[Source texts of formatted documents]
————
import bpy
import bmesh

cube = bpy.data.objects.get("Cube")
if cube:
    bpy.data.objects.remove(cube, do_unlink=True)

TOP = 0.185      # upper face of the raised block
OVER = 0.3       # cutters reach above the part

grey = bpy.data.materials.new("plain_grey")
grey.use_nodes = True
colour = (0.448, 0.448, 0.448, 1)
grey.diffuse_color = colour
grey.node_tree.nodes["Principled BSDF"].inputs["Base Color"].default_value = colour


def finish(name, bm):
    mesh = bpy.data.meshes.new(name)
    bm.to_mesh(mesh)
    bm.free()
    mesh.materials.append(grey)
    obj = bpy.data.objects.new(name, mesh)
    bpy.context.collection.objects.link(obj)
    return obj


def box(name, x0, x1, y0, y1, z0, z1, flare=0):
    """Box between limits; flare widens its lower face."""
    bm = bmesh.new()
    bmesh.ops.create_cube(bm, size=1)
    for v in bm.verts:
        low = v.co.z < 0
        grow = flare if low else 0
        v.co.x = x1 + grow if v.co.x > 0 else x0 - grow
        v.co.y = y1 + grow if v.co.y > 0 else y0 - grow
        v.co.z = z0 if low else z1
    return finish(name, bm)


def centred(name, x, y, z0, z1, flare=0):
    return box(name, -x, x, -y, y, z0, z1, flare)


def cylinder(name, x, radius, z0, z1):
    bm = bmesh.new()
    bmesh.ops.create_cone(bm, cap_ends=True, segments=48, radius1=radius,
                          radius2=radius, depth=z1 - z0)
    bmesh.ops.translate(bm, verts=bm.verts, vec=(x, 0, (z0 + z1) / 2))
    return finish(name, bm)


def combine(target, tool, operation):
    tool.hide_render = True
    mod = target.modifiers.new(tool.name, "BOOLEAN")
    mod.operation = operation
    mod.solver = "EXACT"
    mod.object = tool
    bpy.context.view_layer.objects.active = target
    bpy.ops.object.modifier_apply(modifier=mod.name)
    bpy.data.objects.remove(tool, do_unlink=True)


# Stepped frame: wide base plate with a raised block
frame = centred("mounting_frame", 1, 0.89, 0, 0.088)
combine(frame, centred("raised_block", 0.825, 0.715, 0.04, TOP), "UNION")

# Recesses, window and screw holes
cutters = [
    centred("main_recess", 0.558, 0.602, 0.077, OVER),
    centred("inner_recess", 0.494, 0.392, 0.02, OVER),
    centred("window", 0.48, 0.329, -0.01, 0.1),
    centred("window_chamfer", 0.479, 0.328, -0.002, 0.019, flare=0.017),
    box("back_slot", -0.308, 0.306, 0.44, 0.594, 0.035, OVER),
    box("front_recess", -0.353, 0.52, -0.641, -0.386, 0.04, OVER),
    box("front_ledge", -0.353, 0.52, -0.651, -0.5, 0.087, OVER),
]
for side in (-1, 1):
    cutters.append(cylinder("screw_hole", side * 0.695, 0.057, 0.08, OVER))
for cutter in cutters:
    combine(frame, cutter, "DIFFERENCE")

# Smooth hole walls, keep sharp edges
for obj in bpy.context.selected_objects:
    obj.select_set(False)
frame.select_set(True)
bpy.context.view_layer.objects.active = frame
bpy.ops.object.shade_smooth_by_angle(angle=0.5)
————
DESCRIPTION OF THE TASK
Copy each line of the data above that holds "materials".

REPLY
grey = bpy.data.materials.new("plain_grey")
    mesh.materials.append(grey)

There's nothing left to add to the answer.